Trained crime scene investigators have been specially trained to collect and preserve evidence, so no collection of any evidence must be carried out by Guides, or others. Evidence Preservation is vital, and must not be contaminated by handling.
FGASA bookshop on special order only
Few animals face as violent, as well organised, and as determined an enemy as the world’s rhinos. Across the continent, rhinos are being slaughtered on a daily basis and approximately 5,000 black rhinos and 21,000 white rhinos are all that prevent Africa’s rhinos from extinction.
The Rhino Keepers (published by Jacana) is a personal story of the conservation of the rhinos in Southern Africa. It charts the ongoing struggle for survival of these amazing animals told through the experiences and insights of preeminent conservationists, Clive and Anton Walker. Clive’s and Anton’s book describes these fascinating animals and the reason behind their historical decline, the myths that surround them and discusses the resurrection of the rhino horn trade. They carefully unpack the complications of opening up a ‘legal’ trade in horn and the views of those who oppose such measures.
This real life account of the rhino wars presents a harrowing story that underscores the enormous challenges that lie ahead for conservation in a world where rhino horns sold by the gram raise double the price of gold and are more expensive than cocaine in the end-user Asian markets.
This book is for anyone who has been appalled over the past few years at the senseless slaughter of these magnificent animals. It urges readers to question the way we manage our natural heritage and implores us to recognise our role as rhino keepers of the future Clive Walker entered the battle for the rhino with the founding of the Endangered Wildlife Trust in 1973. He co-founded the Rhino and Elephant Foundation and the African Rhino Owners Association, and served on the IUCN African Rhino Specialist Group for close on 14 years. He served as a member of the South African National Parks Board from 2000 to 2006. His son, Anton Walker, as a school boy, travelled together with his father to India and Nepal in 1984 to view the one-horned Indian rhinos and tigers in the wild. Anton largely grew up at Lapalala Wilderness where his parents assisted the late Dale Parker in the establishment of the reserve which has become an important rhino sanctuary. Lapalala was the first private reserve in South Africa to introduce the black rhino. Anton joined the permanent staff of the reserve in 1996 and is today the general manager of the 36,000-ha sanctuary. He has worked closely with both species of rhino over the past 16 years in all areas of management, monitoring, field operations, capture and care.
A percentage of the proceeds from the sale of the book will be donated to Waterberg Museum Foundation’s Rhino Programme.
Hyena Nights and Kalahari Days Competition Congratulations to Nicole Tarr and Jacqueline Jung giving the correct answer and winning the lucky draw. Your Hyena Nights and Kalahari Days are in the post. The answer to the question What is the name of the only dog-like hyena that survived after a big change in climate? was: Aardwolf

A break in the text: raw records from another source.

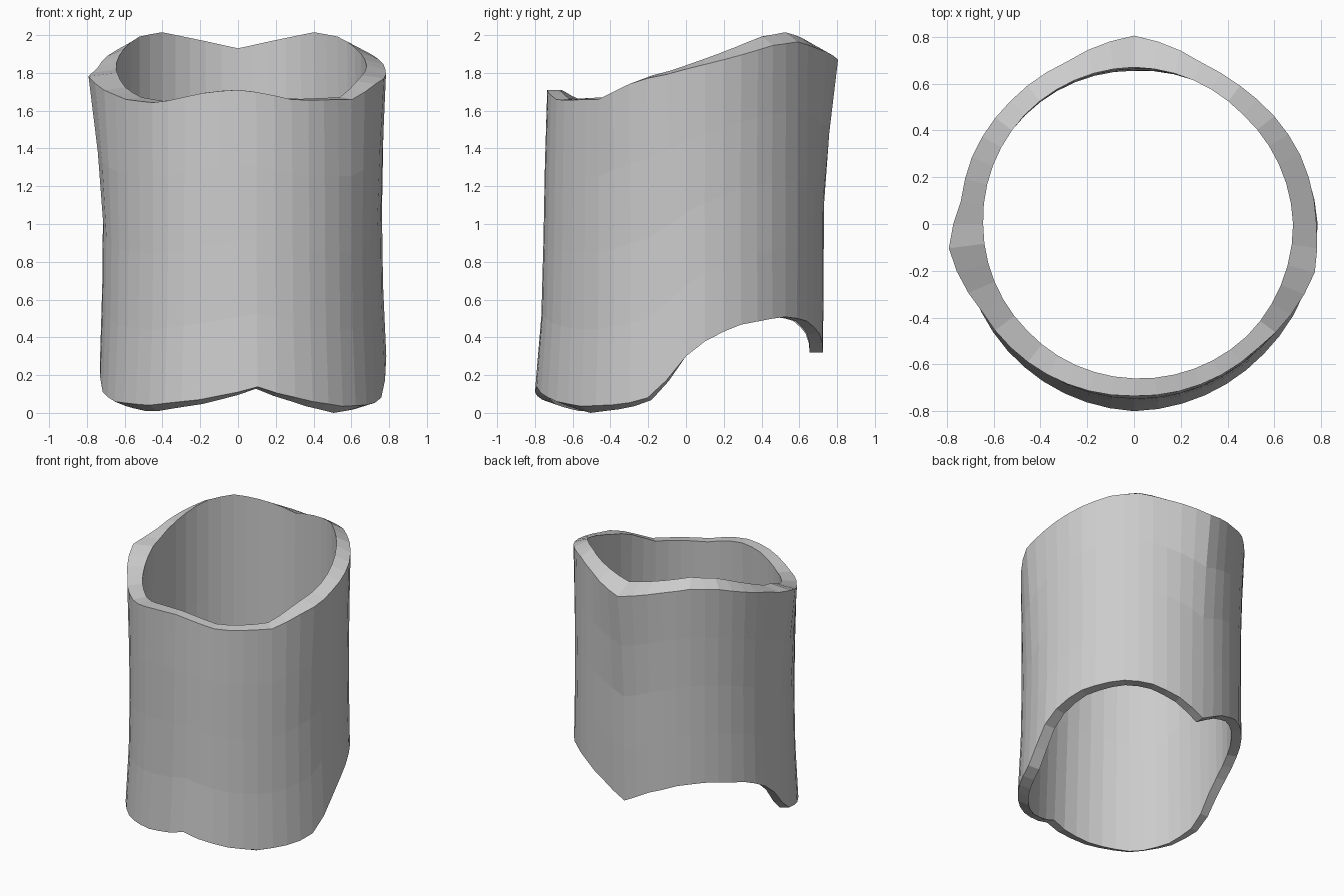
import bpy, bmesh, math

if "Cube" in bpy.data.objects:
    bpy.data.objects.remove(bpy.data.objects["Cube"])

SEG = 48


def loop(*knots):
    """Periodic interpolation over angle (degrees, 0 = +x, 90 = back)."""
    pts = list(knots) + [(knots[0][0] + 360, knots[0][1])]

    def value(a):
        while a < pts[0][0]:
            a += 360
        for (a0, v0), (a1, v1) in zip(pts, pts[1:]):
            if a0 <= a <= a1:
                return v0 + (v1 - v0) * (a - a0) / (a1 - a0)
    return value


# wavy upper edge (outer corner) and how much the inner corner rises above it
top = loop((0, 1.82), (15, 1.87), (37, 1.945), (53, 1.965), (72, 1.92), (90, 1.87),
           (108, 1.92), (127, 1.965), (143, 1.945), (165, 1.86), (180, 1.80), (188, 1.78),
           (202, 1.71), (217, 1.66), (235, 1.64), (258, 1.70), (270, 1.71), (280, 1.695),
           (294, 1.655), (323, 1.66), (341, 1.76), (352, 1.79))
top_rise = loop((0, .02), (30, .045), (90, .06), (150, .045), (180, .02), (270, 0))
# lower edge: long double lobe at the front, short arches at the back
bottom = loop((0, .30), (3, .34), (11, .41), (23, .47), (43, .51), (58, .495), (75, .42),
              (90, .32), (105, .42), (122, .495), (137, .51), (157, .47), (169, .41),
              (177, .34), (180, .30), (187, .19), (195, .11), (210, .06), (232, .04),
              (255, .07), (270, .11), (278, .14), (285, .105), (300, .06), (315, .035),
              (335, .045), (345, .08), (353, .18))
bottom_drop = loop((0, 0), (90, 0), (180, 0), (225, .035), (262, .02), (278, .01), (315, .035))
# outer radius at the two ends and the waist, and inner radius at the two ends
r_top = loop((0, .78), (22, .77), (50, .745), (66, .745), (90, .805), (113, .75), (135, .745),
             (159, .75), (172, .745), (188, .80), (210, .75), (270, .735), (315, .75),
             (327, .77), (345, .80))
r_mid = loop((0, .762), (90, .73), (180, .715), (270, .755))
r_low = loop((0, .785), (45, .745), (90, .725), (135, .725), (180, .73), (225, .765),
             (270, .80), (315, .785))
in_top = loop((0, .68), (45, .66), (90, .67), (135, .66), (180, .645), (225, .645),
              (270, .66), (315, .68))
in_low = loop((0, .70), (90, .655), (180, .66), (225, .70), (270, .73), (315, .715))


def section(a):
    """Closed wall cross-section at one angle: up the outside, down the inside."""
    t, b = top(a), bottom(a)
    ti, bi = t + top_rise(a), b - bottom_drop(a)
    rt, rm, rl, it, il = r_top(a), r_mid(a), r_low(a), in_top(a), in_low(a)
    mix = lambda p, q, f: p + (q - p) * f
    return [(rl, b), (mix(rl, rm, .75), mix(b, t, .25)), (rm, mix(b, t, .5)),
            (mix(rm, rt, .38), mix(b, t, .75)), (rt, t),
            (it, ti), (mix(it, il, .5), mix(ti, bi, .5)), (il, bi)]


# curved sleeve shell
bm = bmesh.new()
rings = []
for i in range(SEG):
    a = 360 * i / SEG
    c, s = math.cos(math.radians(a)), math.sin(math.radians(a))
    rings.append([bm.verts.new((r * c, r * s, z)) for r, z in section(a)])
for i in range(SEG):
    p, q = rings[i], rings[(i + 1) % SEG]
    for k in range(len(p)):
        n = (k + 1) % len(p)
        bm.faces.new((p[k], q[k], q[n], p[n]))
bmesh.ops.recalc_face_normals(bm, faces=bm.faces)
mesh = bpy.data.meshes.new("sleeve_shell")
bm.to_mesh(mesh)
bm.free()
shell = bpy.data.objects.new("sleeve_shell", mesh)
bpy.context.collection.objects.link(shell)

grey = bpy.data.materials.new("light_grey")
grey.diffuse_color = (0.6, 0.6, 0.6, 1)
grey.use_nodes = True
grey.node_tree.nodes["Principled BSDF"].inputs["Base Color"].default_value = grey.diffuse_color
mesh.materials.append(grey)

The Rhino Keepers Competition
Jacana sponsored two Books for the competition. Names of members that correctly answered the question will be placed in a lucky draw. The competition closes on the 8th of August and winners will be announced in the August Email Newsletter.
The questions as follows:
Who’s bum does this belong to?
| Rhino |
|Click on one of these options above to reply.|